What to work on:
Each entry that appears below should be restated exactly as it is.

Given information:
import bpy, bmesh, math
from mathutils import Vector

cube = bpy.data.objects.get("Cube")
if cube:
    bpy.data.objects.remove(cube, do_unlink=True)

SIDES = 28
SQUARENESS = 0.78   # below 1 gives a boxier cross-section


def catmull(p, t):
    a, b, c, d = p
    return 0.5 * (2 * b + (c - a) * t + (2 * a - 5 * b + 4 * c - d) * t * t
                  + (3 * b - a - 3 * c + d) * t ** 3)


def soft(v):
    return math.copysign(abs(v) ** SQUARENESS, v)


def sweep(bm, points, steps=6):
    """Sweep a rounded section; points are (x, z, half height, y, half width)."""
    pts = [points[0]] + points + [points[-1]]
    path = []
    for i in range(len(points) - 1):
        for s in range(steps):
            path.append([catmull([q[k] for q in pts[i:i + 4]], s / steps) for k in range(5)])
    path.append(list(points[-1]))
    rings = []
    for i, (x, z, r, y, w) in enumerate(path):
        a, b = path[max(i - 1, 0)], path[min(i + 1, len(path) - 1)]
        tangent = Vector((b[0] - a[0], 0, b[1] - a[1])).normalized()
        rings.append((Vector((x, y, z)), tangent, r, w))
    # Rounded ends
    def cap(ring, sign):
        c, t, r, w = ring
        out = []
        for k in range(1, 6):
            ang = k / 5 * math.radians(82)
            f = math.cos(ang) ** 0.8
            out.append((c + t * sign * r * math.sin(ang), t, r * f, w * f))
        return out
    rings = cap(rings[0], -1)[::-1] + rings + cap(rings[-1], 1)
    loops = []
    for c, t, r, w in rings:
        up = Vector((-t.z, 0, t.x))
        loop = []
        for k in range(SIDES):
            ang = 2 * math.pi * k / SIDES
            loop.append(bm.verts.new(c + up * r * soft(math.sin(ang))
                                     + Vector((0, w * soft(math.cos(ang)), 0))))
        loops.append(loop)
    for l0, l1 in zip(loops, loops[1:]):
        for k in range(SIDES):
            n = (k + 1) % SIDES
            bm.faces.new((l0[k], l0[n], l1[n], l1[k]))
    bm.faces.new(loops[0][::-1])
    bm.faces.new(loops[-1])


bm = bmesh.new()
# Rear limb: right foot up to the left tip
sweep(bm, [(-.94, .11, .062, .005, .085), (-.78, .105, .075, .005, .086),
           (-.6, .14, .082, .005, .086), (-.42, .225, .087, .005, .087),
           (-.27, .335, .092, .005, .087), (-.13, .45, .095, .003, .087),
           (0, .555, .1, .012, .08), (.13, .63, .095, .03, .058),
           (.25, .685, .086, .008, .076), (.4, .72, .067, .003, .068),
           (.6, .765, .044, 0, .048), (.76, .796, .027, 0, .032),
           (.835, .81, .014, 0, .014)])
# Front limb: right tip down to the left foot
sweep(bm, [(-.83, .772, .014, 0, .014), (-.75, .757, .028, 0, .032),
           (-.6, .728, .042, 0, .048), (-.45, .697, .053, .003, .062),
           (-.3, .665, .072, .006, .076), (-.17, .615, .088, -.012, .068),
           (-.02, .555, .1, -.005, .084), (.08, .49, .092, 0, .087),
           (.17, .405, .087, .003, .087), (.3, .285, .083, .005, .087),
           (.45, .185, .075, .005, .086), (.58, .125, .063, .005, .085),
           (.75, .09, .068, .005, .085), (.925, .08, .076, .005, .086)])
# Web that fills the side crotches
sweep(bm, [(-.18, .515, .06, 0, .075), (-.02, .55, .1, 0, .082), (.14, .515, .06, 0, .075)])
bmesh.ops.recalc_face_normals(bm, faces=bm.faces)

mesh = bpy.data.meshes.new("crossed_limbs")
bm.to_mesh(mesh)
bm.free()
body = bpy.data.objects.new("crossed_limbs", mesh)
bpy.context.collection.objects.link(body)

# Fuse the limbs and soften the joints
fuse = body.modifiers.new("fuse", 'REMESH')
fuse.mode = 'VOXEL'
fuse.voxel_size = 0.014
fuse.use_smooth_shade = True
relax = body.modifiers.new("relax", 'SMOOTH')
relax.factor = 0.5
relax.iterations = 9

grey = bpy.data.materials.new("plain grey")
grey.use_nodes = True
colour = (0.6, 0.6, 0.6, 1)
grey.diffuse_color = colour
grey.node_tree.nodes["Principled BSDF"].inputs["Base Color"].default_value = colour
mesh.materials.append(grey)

Answer for the task:
import bpy, bmesh, math
from mathutils import Vector

cube = bpy.data.objects.get("Cube")
if cube:
    bpy.data.objects.remove(cube, do_unlink=True)

SIDES = 28
SQUARENESS = 0.78   # below 1 gives a boxier cross-section


def catmull(p, t):
    a, b, c, d = p
    return 0.5 * (2 * b + (c - a) * t + (2 * a - 5 * b + 4 * c - d) * t * t
                  + (3 * b - a - 3 * c + d) * t ** 3)


def soft(v):
    return math.copysign(abs(v) ** SQUARENESS, v)


def sweep(bm, points, steps=6):
    """Sweep a rounded section; points are (x, z, half height, y, half width)."""
    pts = [points[0]] + points + [points[-1]]
    path = []
    for i in range(len(points) - 1):
        for s in range(steps):
            path.append([catmull([q[k] for q in pts[i:i + 4]], s / steps) for k in range(5)])
    path.append(list(points[-1]))
    rings = []
    for i, (x, z, r, y, w) in enumerate(path):
        a, b = path[max(i - 1, 0)], path[min(i + 1, len(path) - 1)]
        tangent = Vector((b[0] - a[0], 0, b[1] - a[1])).normalized()
        rings.append((Vector((x, y, z)), tangent, r, w))
    # Rounded ends
    def cap(ring, sign):
        c, t, r, w = ring
        out = []
        for k in range(1, 6):
            ang = k / 5 * math.radians(82)
            f = math.cos(ang) ** 0.8
            out.append((c + t * sign * r * math.sin(ang), t, r * f, w * f))
        return out
    rings = cap(rings[0], -1)[::-1] + rings + cap(rings[-1], 1)
    loops = []
    for c, t, r, w in rings:
        up = Vector((-t.z, 0, t.x))
        loop = []
        for k in range(SIDES):
            ang = 2 * math.pi * k / SIDES
            loop.append(bm.verts.new(c + up * r * soft(math.sin(ang))
                                     + Vector((0, w * soft(math.cos(ang)), 0))))
        loops.append(loop)
    for l0, l1 in zip(loops, loops[1:]):
        for k in range(SIDES):
            n = (k + 1) % SIDES
            bm.faces.new((l0[k], l0[n], l1[n], l1[k]))
    bm.faces.new(loops[0][::-1])
    bm.faces.new(loops[-1])


bm = bmesh.new()
# Rear limb: right foot up to the left tip
sweep(bm, [(-.94, .11, .062, .005, .085), (-.78, .105, .075, .005, .086),
           (-.6, .14, .082, .005, .086), (-.42, .225, .087, .005, .087),
           (-.27, .335, .092, .005, .087), (-.13, .45, .095, .003, .087),
           (0, .555, .1, .012, .08), (.13, .63, .095, .03, .058),
           (.25, .685, .086, .008, .076), (.4, .72, .067, .003, .068),
           (.6, .765, .044, 0, .048), (.76, .796, .027, 0, .032),
           (.835, .81, .014, 0, .014)])
# Front limb: right tip down to the left foot
sweep(bm, [(-.83, .772, .014, 0, .014), (-.75, .757, .028, 0, .032),
           (-.6, .728, .042, 0, .048), (-.45, .697, .053, .003, .062),
           (-.3, .665, .072, .006, .076), (-.17, .615, .088, -.012, .068),
           (-.02, .555, .1, -.005, .084), (.08, .49, .092, 0, .087),
           (.17, .405, .087, .003, .087), (.3, .285, .083, .005, .087),
           (.45, .185, .075, .005, .086), (.58, .125, .063, .005, .085),
           (.75, .09, .068, .005, .085), (.925, .08, .076, .005, .086)])
# Web that fills the side crotches
sweep(bm, [(-.18, .515, .06, 0, .075), (-.02, .55, .1, 0, .082), (.14, .515, .06, 0, .075)])
bmesh.ops.recalc_face_normals(bm, faces=bm.faces)

mesh = bpy.data.meshes.new("crossed_limbs")
bm.to_mesh(mesh)
bm.free()
body = bpy.data.objects.new("crossed_limbs", mesh)
bpy.context.collection.objects.link(body)

# Fuse the limbs and soften the joints
fuse = body.modifiers.new("fuse", 'REMESH')
fuse.mode = 'VOXEL'
fuse.voxel_size = 0.014
fuse.use_smooth_shade = True
relax = body.modifiers.new("relax", 'SMOOTH')
relax.factor = 0.5
relax.iterations = 9

grey = bpy.data.materials.new("plain grey")
grey.use_nodes = True
colour = (0.6, 0.6, 0.6, 1)
grey.diffuse_color = colour
grey.node_tree.nodes["Principled BSDF"].inputs["Base Color"].default_value = colour
mesh.materials.append(grey)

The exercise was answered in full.